Berkshire Co-op

Great Barrington — At Berkshire Food Co-op, the staff doesn’t just sell wellness — they practice it, too.

Each January, interested employees sign up for the Co-op’s annual wellness challenge: a month-long initiative in which team members earn points by working toward their personal wellness goals. At the end of the month, the participant with the most points wins a prize.

“Any employee is welcome to sign up,” explained Program Coordinator Jessy Turner, who oversees the contest. “And beginning January 1 through the end of the month, you log wellness activities.” It’s an open-ended premise, and that’s by design.

“As we know, ‘wellness’ is not just physical wellness. It’s emotional wellness, it’s psychological wellness — all of that,” Turner said. “Basically, what it’s encouraging you to do, is to be more active, and be more mindful of whatever wellness is to you, and what you need to add in your life.”

Participants can earn points for a wide range of activities, from strength exercises and cardio to meditation, with the only stipulation being that each activity lasts at least two minutes. This can also include making conscious healthy decisions, like opting for a salad when out for dinner, instead of a steak. “We’re kind of flexible, just because there’s so many aspects of what makes us well,” Turner said.

By allowing participants to choose their own activities, each person is able to pursue wellness from where they are, rather than chasing a universal goal. “That way, it’s fair for experienced gym-goers and the newbies,” Turner said. “So everyone’s on the same playing field.”

For those seeking a little more structure, the Co-op provides a calendar of suggested activities. “It’s accompanied by a video tutorial, as well as a modification for people who, for whatever reason, may not be able to fully do the activity. And then also a mindfulness activity, in case you can’t or don’t want to do the physical activity,” Turner said. “It’s totally voluntary, and it’s just a way for all of us to kind of be on the same page.”

A wellness competition isn’t just a way to boost employee morale — it has serious benefits for individuals when it comes to forming and maintaining healthy habits. The structure of a contest, plus the accountability it encourages, are powerful motivators.
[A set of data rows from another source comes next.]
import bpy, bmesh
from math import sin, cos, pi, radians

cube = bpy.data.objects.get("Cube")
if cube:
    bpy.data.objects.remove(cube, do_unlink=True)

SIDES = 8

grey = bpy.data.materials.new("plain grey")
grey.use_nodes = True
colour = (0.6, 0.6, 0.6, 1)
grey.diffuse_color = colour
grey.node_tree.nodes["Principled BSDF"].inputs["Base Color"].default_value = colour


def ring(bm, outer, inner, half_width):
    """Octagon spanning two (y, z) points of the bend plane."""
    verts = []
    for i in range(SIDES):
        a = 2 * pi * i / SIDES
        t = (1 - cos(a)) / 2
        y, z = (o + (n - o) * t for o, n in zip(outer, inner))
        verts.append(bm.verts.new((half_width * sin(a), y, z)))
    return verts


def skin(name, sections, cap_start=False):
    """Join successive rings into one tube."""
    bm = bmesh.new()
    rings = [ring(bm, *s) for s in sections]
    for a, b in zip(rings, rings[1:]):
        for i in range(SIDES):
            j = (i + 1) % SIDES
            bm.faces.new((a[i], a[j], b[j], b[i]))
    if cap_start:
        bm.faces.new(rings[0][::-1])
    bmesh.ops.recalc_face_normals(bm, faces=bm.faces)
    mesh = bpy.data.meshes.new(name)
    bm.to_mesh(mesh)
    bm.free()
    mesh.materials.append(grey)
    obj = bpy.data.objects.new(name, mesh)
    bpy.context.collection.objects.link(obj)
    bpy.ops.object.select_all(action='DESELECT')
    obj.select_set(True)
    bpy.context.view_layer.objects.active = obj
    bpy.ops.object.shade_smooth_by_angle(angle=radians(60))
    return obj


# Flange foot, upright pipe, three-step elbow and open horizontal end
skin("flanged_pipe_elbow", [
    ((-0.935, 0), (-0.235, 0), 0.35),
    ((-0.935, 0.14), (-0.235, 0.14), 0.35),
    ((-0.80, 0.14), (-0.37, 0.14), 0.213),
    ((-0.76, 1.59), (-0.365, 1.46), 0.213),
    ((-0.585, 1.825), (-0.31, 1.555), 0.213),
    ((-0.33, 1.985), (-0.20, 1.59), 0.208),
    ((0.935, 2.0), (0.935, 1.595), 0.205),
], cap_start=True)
Even more importantly, working together with a group provides vital emotional support, which can make the difference between staying the course and giving up. A study by the American Osteopathic Association, for instance, showed that people who worked out as part of an organized group saw substantial benefits in quality of life, compared to those who worked out without social support, across all metrics: physical, mental and stress levels.

“I work with a really supportive group,” Turner said. “So I think in that way, we support each other’s emotional and physical wellness.”